Yawk Yawk Spirits (young woman water spirit beings) is an important work by Anniebell Marrngamarrnga, a Kunwinjku woman from Maningrida in western Central Arnhem Land, in the Northern Territory. The fibre art of Maningrida, renowned throughout Australia, has been passed down through many generations. Most of the fibre work is made by women. Coiled baskets, dilly and string bags, fish traps and mats are also made there. Marrngamarrnga's work is innovative, playful and exquisitely executed.
The work represents the traditional beliefs and stories of Marrngamarrnga's husband (Dick Nadjalorro). These mythological figures are often depicted with a fish tail, somewhat like a mermaid, and live in freshwater streams and rock pools at Kubumi.
Yawk Yawk Spirits is constructed, dyed and worked with materials and dyes from Anniebell Marrngamarrnga 's local environment. A bamboo frame supports the pattern of dyed and finely woven pandanus leaves that are worked in segments. The technique Marrngamarrnga has used to work the dyed pandanus fibres is similar to that used in traditional needle lace, except it is worked in circles instead of a grid of rows, more common in needle lace.
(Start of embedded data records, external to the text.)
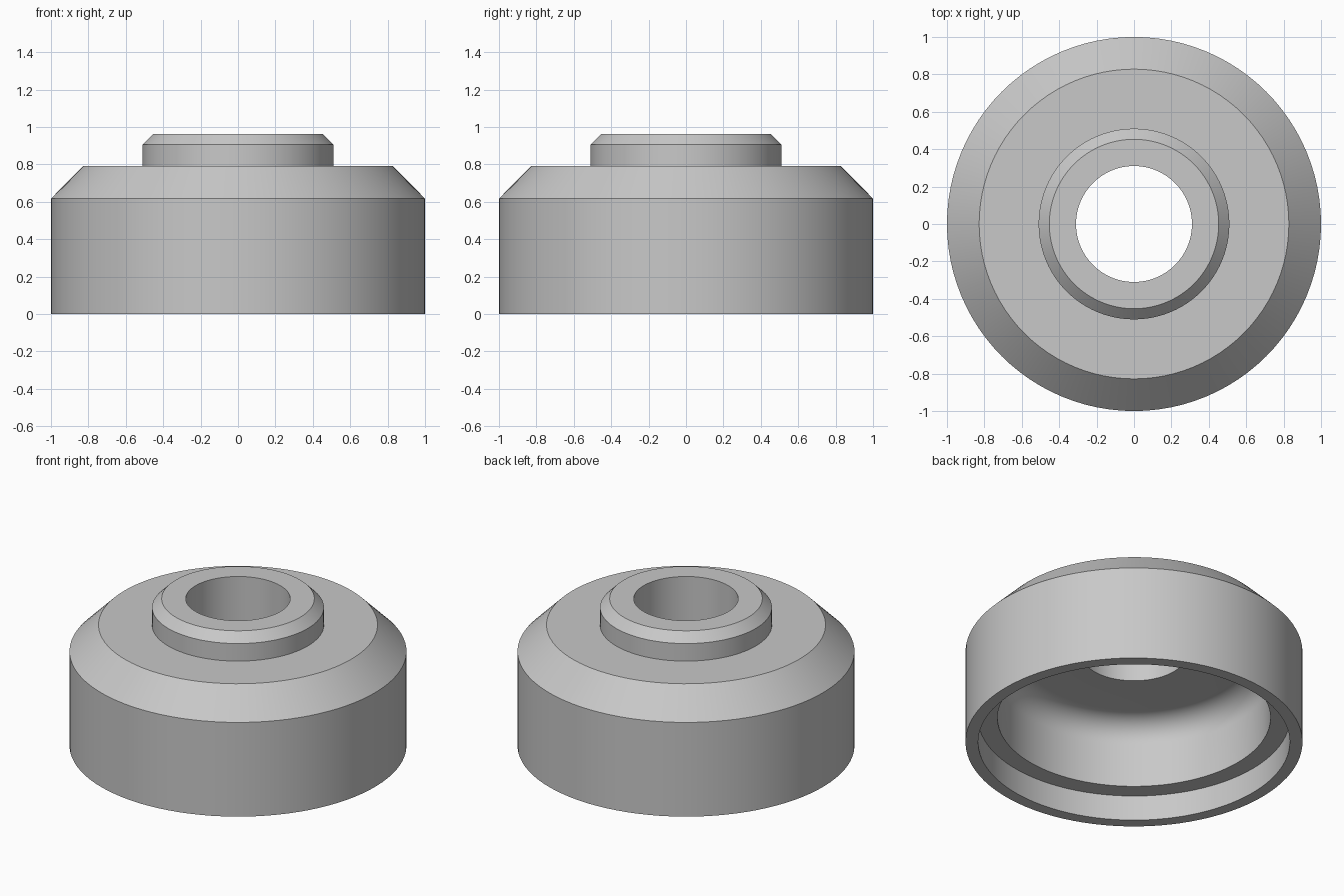
import bpy, bmesh, math

cube = bpy.data.objects.get("Cube")
if cube:
    bpy.data.objects.remove(cube, do_unlink=True)

SEGMENTS = 96

# Single plain grey
grey = bpy.data.materials.new("plain_grey")
grey.use_nodes = True
colour = (0.58, 0.58, 0.58, 1.0)
grey.diffuse_color = colour
grey.node_tree.nodes["Principled BSDF"].inputs["Base Color"].default_value = colour


def fillet(radius, height, size, steps=10):
    """Rounded inner corner from the ceiling down into the side wall."""
    return [(radius - size + size * math.sin(a), height - size + size * math.cos(a))
            for a in (math.pi / 2 * i / steps for i in range(steps + 1))]


def lathe(name, profile):
    """Revolve a closed (radius, height) profile around z."""
    bm = bmesh.new()
    rings = []
    for i in range(SEGMENTS):
        a = 2 * math.pi * i / SEGMENTS
        rings.append([bm.verts.new((r * math.cos(a), r * math.sin(a), z)) for r, z in profile])
    for i, ring in enumerate(rings):
        following = rings[(i + 1) % SEGMENTS]
        for j in range(len(profile)):
            k = (j + 1) % len(profile)
            bm.faces.new((ring[j], following[j], following[k], ring[k]))
    bmesh.ops.recalc_face_normals(bm, faces=bm.faces)
    mesh = bpy.data.meshes.new(name)
    bm.to_mesh(mesh)
    bm.free()
    mesh.materials.append(grey)
    obj = bpy.data.objects.new(name, mesh)
    bpy.context.collection.objects.link(obj)
    bpy.ops.object.select_all(action='DESELECT')
    obj.select_set(True)
    bpy.context.view_layer.objects.active = obj
    bpy.ops.object.shade_smooth_by_angle(angle=math.radians(30))
    return obj


# Outer wall with chamfered shoulder, then the chamfered collar
outside = [(1.0, 0.0), (1.0, 0.617), (0.828, 0.79),
           (0.51, 0.79), (0.51, 0.905), (0.453, 0.962)]
# Through bore, rounded ceiling, side wall and stepped rim recess
inside = [(0.31, 0.962), (0.31, 0.60)] + fillet(0.81, 0.60, 0.15) + [
    (0.81, 0.165), (0.925, 0.165), (0.925, 0.0)]

lathe("hollow_cap", outside + inside)
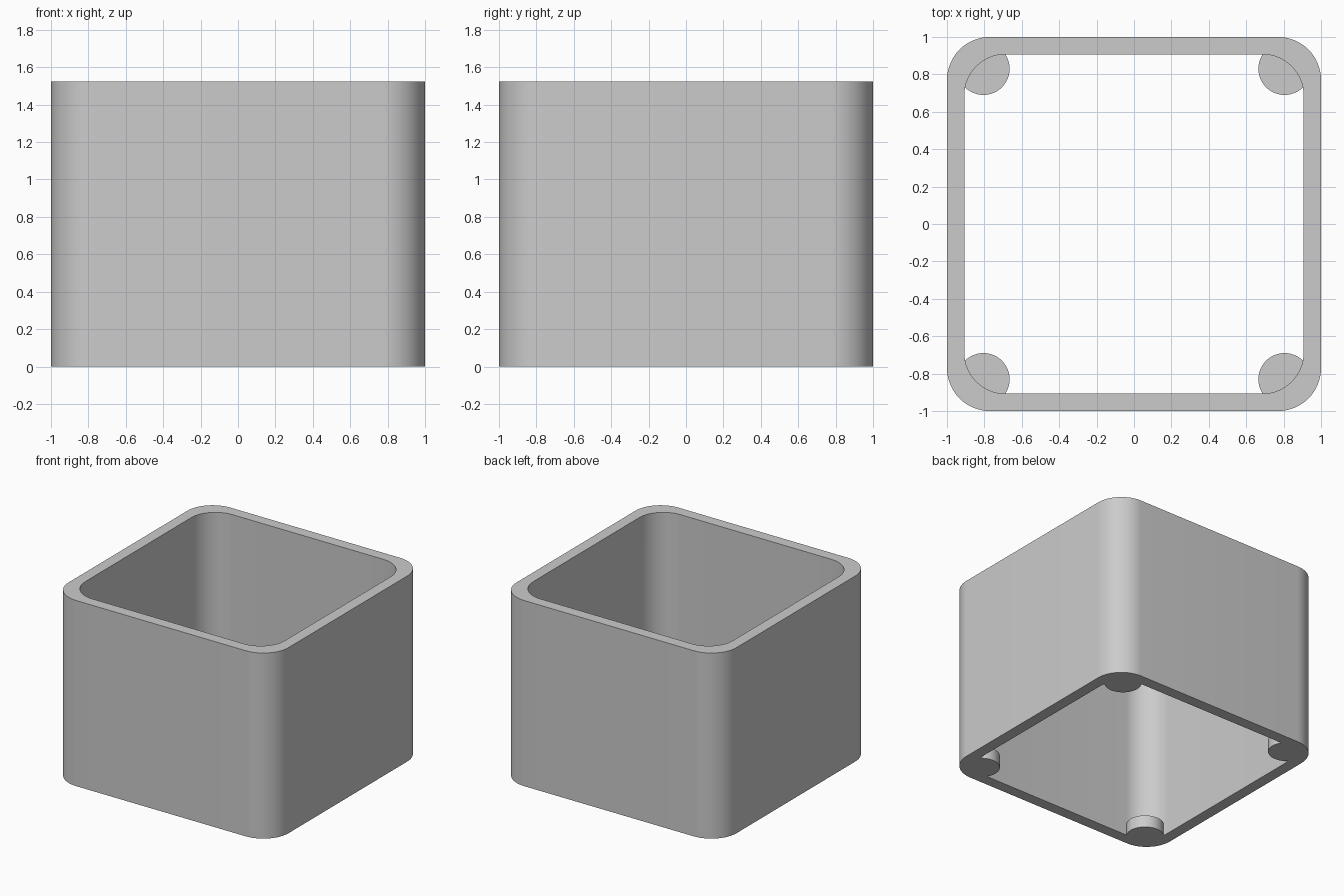
import bpy
import bmesh
from math import cos, sin, pi, radians

cube = bpy.data.objects.get("Cube")
if cube:
    bpy.data.objects.remove(cube, do_unlink=True)

HEIGHT = 1.525
PAD_HEIGHT = 0.1
ARC_STEPS = 16

grey = bpy.data.materials.new("plain grey")
grey.use_nodes = True
colour = (0.6, 0.6, 0.6, 1)
grey.diffuse_color = colour
grey.node_tree.nodes["Principled BSDF"].inputs["Base Color"].default_value = colour


def rounded_square(half, radius):
    """Outline points of a square with rounded corners, counter-clockwise."""
    points = []
    for corner, (sx, sy) in enumerate([(1, 1), (-1, 1), (-1, -1), (1, -1)]):
        for i in range(ARC_STEPS + 1):
            a = (corner + i / ARC_STEPS) * pi / 2
            points.append((sx * (half - radius) + radius * cos(a),
                           sy * (half - radius) + radius * sin(a)))
    return points


def add_object(name, bm):
    bmesh.ops.recalc_face_normals(bm, faces=bm.faces)
    mesh = bpy.data.meshes.new(name)
    bm.to_mesh(mesh)
    bm.free()
    mesh.materials.append(grey)
    obj = bpy.data.objects.new(name, mesh)
    bpy.context.collection.objects.link(obj)
    return obj


# Square sleeve, open at top and bottom
bm = bmesh.new()
outer, inner = rounded_square(1, 0.23), rounded_square(0.907, 0.22)
loops = [[bm.verts.new((x, y, z)) for x, y in outline]
         for outline, z in [(outer, 0), (outer, HEIGHT), (inner, HEIGHT), (inner, 0)]]
count = len(outer)
for a, b in zip(loops, loops[1:] + loops[:1]):
    for i in range(count):
        j = (i + 1) % count
        bm.faces.new((a[i], a[j], b[j], b[i]))
sleeve = add_object("sleeve", bm)

# Round pads in the bottom corners
bm = bmesh.new()
for sx in (-1, 1):
    for sy in (-1, 1):
        pad = bmesh.ops.create_cone(bm, cap_ends=True, segments=48, radius1=0.14,
                                    radius2=0.14, depth=PAD_HEIGHT)
        bmesh.ops.translate(bm, verts=pad["verts"],
                            vec=(sx * 0.805, sy * 0.83, PAD_HEIGHT / 2))
pads = add_object("corner_pads", bm)

# Merge the pads into the sleeve
union = sleeve.modifiers.new("join pads", "BOOLEAN")
union.operation = "UNION"
union.solver = "EXACT"
union.object = pads
bpy.ops.object.select_all(action="DESELECT")
sleeve.select_set(True)
bpy.context.view_layer.objects.active = sleeve
bpy.ops.object.modifier_apply(modifier=union.name)
bpy.data.objects.remove(pads, do_unlink=True)
bpy.ops.object.shade_smooth_by_angle(angle=radians(30))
Yawk Yawk Spirits was a finalist in the Powerhouse Museum International Lace Award 2010 which featured work from 20 countries. This is a significant example of fine workmanship and innovative design, woven from the fibre of the land, which reflects the unadulterated cultural traditions of Central Arnhem Land.
Lindie Ward, Curator Design & Society, May 2012
Pandanus leaves are collected from the bush with a long hooked stick. The centre serrated edge is peeled off and the leaves are split in two then dyed with brews of local roots and plants. The frame is prepared in bamboo. The dry leaves are then stitched onto the bamboo frame with a needle from the outside of the shapes into the centres which gives an attractive corkscrew shading to the stitching. This work will take many hours.
Maningrida was set up as a ration and trading post in the late 1950s and is now a successful arts centre situated close to the Maningrida airport. There are 34 outstations in an area of 10,000 square kilometres around Maningrida which supports a population of 2600 people. The cultural diversity of this region is evident in a wide variety of dance, design and music.
Maningrida Arts and Culture, established in 1973, shows and sells the work of artists from this area. It is owned by the Bawaninga Aboriginal Corporation which assists more than 250 artists to stay in their homelands by selling their work through the corporation.